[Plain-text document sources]
--------
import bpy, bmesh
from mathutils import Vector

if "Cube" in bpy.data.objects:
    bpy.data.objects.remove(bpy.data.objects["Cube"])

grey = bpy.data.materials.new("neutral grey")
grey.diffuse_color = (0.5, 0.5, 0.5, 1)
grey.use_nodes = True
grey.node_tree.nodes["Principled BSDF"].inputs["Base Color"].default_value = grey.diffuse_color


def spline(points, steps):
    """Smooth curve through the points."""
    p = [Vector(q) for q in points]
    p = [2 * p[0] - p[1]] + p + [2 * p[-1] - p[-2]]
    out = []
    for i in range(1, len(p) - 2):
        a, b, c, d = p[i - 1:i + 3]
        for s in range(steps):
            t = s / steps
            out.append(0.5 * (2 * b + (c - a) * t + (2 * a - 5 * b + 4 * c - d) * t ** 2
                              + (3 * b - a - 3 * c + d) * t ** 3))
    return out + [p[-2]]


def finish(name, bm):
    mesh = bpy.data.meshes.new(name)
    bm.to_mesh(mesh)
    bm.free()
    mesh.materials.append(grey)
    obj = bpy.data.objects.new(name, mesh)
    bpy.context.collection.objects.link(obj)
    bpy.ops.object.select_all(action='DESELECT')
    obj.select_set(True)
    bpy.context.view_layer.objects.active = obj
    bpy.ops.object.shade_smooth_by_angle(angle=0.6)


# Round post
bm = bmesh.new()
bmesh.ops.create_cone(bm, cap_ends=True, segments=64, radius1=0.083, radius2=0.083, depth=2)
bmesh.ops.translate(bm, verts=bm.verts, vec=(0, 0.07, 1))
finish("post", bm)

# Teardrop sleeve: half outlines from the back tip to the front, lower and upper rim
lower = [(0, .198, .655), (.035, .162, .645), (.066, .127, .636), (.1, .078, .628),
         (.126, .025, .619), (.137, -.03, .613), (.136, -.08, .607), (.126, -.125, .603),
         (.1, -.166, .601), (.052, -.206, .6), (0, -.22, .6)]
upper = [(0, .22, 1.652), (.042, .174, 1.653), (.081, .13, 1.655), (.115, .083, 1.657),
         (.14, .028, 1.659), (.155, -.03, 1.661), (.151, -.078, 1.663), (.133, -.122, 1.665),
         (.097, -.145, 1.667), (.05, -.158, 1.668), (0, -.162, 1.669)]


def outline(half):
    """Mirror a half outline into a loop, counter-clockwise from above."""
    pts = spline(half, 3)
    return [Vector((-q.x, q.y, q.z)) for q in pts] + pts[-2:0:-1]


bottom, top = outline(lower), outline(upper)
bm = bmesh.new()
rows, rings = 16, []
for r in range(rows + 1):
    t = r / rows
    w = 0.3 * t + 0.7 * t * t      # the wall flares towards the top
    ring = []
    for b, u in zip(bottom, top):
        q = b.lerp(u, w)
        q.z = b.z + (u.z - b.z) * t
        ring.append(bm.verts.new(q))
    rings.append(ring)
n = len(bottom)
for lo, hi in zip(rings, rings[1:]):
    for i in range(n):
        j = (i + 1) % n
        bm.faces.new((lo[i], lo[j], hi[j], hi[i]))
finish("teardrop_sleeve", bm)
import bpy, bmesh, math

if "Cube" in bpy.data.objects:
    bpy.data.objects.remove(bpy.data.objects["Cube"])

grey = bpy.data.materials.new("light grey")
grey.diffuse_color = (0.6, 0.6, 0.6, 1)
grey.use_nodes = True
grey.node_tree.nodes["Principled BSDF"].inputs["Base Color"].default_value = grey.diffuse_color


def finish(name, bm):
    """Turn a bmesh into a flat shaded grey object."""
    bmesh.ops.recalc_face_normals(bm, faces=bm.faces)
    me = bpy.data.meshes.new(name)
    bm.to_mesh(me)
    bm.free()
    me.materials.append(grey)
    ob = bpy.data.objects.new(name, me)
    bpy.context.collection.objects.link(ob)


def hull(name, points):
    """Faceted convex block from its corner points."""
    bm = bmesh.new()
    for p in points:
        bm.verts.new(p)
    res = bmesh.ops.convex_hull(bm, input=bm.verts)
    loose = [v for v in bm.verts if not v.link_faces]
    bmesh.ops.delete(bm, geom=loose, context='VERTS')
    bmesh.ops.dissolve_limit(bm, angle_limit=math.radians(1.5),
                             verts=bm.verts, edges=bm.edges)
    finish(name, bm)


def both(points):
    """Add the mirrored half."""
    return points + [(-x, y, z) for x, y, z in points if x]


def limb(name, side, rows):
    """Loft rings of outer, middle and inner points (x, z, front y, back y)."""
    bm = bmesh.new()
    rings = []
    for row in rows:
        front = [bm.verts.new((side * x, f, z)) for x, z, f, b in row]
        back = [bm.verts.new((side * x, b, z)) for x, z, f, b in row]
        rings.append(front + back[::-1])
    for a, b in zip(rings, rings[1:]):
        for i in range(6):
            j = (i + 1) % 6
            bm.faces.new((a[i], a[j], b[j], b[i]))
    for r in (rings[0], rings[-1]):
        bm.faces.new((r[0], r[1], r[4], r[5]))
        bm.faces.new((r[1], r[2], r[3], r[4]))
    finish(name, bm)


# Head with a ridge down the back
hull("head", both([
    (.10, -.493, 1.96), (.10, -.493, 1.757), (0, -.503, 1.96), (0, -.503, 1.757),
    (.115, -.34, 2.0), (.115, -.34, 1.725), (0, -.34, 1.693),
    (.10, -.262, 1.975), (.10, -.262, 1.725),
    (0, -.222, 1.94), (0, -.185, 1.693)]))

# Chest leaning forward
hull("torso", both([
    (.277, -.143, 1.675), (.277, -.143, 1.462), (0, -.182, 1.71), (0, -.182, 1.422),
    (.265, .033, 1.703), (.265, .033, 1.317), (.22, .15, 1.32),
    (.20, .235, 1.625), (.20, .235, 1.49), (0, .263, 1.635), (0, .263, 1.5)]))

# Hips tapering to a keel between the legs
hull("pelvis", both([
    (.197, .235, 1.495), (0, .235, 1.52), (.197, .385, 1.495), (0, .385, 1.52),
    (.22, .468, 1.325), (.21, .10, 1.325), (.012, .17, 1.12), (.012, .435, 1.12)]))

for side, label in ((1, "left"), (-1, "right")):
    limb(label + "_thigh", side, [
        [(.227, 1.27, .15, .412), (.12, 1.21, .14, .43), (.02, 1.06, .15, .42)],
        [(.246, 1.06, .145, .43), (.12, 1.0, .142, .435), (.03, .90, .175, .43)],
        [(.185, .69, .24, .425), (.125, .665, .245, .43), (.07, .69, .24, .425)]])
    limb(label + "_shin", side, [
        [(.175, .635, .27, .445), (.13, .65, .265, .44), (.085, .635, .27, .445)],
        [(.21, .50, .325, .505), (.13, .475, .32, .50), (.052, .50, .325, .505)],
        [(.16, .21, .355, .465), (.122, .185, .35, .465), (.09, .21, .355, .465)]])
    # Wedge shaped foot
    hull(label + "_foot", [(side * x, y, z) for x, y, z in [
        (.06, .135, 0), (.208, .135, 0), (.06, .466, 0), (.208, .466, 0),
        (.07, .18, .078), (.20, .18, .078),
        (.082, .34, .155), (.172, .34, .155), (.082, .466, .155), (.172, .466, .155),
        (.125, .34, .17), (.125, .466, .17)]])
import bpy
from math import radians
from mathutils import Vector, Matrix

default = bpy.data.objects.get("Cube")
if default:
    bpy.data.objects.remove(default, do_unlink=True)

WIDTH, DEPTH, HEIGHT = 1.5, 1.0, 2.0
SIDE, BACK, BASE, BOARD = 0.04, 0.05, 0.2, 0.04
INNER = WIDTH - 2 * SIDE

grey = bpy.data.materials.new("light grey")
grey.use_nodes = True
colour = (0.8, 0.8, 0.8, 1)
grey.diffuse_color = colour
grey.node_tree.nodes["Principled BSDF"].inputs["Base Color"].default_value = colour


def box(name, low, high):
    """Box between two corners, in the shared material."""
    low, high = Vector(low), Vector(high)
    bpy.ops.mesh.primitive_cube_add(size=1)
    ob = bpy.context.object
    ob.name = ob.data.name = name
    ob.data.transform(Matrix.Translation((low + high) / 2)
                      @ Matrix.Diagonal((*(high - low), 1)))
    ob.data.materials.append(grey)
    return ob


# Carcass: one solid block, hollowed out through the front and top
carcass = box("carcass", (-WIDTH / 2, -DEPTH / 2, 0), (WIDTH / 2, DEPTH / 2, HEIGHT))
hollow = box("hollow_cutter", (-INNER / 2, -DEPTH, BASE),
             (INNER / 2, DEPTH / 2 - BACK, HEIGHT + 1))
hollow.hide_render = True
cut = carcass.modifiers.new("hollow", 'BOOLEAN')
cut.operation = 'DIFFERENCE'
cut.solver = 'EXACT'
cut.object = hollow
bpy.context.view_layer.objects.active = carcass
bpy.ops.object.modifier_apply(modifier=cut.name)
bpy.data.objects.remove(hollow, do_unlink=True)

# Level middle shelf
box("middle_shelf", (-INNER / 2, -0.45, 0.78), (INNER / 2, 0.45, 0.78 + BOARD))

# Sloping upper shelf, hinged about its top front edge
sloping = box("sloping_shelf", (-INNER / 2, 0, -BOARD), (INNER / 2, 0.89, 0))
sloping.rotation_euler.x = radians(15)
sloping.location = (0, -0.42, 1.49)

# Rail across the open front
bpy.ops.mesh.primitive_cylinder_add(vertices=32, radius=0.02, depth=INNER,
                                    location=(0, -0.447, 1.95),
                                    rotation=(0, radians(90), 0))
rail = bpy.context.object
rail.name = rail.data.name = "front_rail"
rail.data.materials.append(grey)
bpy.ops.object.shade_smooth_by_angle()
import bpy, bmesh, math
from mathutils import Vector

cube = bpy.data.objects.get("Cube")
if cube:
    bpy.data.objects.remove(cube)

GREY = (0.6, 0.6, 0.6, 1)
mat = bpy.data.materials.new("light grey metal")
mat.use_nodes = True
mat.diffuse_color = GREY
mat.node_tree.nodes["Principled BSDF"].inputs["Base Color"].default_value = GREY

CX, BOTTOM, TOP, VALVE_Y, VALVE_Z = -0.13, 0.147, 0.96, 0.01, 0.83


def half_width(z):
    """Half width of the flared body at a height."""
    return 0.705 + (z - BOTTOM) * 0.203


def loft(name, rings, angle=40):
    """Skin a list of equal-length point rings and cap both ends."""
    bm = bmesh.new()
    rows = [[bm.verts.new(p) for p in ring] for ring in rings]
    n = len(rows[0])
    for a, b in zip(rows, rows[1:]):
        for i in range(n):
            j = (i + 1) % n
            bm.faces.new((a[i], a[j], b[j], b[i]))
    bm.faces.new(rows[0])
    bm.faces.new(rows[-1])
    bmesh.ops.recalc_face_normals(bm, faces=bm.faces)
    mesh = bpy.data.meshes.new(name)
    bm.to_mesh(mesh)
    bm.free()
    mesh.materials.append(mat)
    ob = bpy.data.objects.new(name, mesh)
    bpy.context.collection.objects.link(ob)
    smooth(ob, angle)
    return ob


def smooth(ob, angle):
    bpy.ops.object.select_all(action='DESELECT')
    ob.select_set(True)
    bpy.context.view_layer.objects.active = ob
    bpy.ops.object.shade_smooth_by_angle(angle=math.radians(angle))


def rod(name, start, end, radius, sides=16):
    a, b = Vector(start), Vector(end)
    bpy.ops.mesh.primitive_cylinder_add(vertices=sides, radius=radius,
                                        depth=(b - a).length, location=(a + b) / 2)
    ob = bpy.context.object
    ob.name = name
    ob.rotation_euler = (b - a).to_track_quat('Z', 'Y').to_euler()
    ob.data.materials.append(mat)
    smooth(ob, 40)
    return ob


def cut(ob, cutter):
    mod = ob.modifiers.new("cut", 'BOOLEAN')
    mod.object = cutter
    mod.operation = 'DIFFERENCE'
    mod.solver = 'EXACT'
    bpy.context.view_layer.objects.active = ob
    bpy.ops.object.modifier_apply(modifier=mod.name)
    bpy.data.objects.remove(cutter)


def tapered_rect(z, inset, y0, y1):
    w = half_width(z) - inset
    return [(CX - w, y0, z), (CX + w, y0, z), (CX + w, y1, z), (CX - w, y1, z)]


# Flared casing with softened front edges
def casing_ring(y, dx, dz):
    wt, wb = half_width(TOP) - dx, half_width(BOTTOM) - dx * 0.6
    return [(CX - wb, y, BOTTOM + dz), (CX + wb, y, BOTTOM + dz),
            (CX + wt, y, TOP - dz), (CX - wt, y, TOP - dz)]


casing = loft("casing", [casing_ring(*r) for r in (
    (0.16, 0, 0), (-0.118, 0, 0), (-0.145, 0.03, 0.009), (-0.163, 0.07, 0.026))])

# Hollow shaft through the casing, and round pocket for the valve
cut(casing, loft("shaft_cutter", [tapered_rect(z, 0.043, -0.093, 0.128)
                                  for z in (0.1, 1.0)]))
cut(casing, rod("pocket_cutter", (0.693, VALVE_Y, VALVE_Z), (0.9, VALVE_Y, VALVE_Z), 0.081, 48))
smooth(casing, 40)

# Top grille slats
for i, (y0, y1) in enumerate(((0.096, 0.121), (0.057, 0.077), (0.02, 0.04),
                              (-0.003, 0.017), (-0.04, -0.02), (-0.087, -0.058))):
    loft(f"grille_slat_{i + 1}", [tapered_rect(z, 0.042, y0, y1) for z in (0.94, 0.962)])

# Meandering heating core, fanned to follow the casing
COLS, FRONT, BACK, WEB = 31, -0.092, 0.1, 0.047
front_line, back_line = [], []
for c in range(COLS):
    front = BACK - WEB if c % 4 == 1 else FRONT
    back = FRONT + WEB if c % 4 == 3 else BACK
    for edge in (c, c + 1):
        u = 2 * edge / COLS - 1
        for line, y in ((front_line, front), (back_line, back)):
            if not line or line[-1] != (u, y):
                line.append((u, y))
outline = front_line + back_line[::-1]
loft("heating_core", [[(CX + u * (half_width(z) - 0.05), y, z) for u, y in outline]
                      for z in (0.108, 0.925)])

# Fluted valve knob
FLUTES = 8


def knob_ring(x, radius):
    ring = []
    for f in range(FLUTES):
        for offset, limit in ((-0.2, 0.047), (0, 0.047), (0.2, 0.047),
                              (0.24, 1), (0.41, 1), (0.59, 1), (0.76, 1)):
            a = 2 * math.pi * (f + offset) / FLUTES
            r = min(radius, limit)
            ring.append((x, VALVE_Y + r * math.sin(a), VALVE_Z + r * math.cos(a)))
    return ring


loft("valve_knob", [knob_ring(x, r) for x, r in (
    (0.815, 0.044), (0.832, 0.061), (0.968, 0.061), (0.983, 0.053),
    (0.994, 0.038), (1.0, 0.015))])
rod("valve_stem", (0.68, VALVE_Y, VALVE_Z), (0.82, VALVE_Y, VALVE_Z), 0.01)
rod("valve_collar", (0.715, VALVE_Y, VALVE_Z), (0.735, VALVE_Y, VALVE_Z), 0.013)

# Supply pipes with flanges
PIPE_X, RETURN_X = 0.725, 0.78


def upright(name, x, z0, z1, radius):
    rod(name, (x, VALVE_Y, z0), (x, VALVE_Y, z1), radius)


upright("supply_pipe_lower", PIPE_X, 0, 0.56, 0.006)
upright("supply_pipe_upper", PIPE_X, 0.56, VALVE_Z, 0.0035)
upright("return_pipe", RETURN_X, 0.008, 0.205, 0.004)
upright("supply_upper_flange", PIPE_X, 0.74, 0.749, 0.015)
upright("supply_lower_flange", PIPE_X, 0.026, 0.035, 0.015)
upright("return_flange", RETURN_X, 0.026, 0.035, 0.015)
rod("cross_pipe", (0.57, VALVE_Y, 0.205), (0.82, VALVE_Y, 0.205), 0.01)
--------
§ About this task
Tally the lines above that include "radians", and reply with only the tally.

§ Response for this exercise
5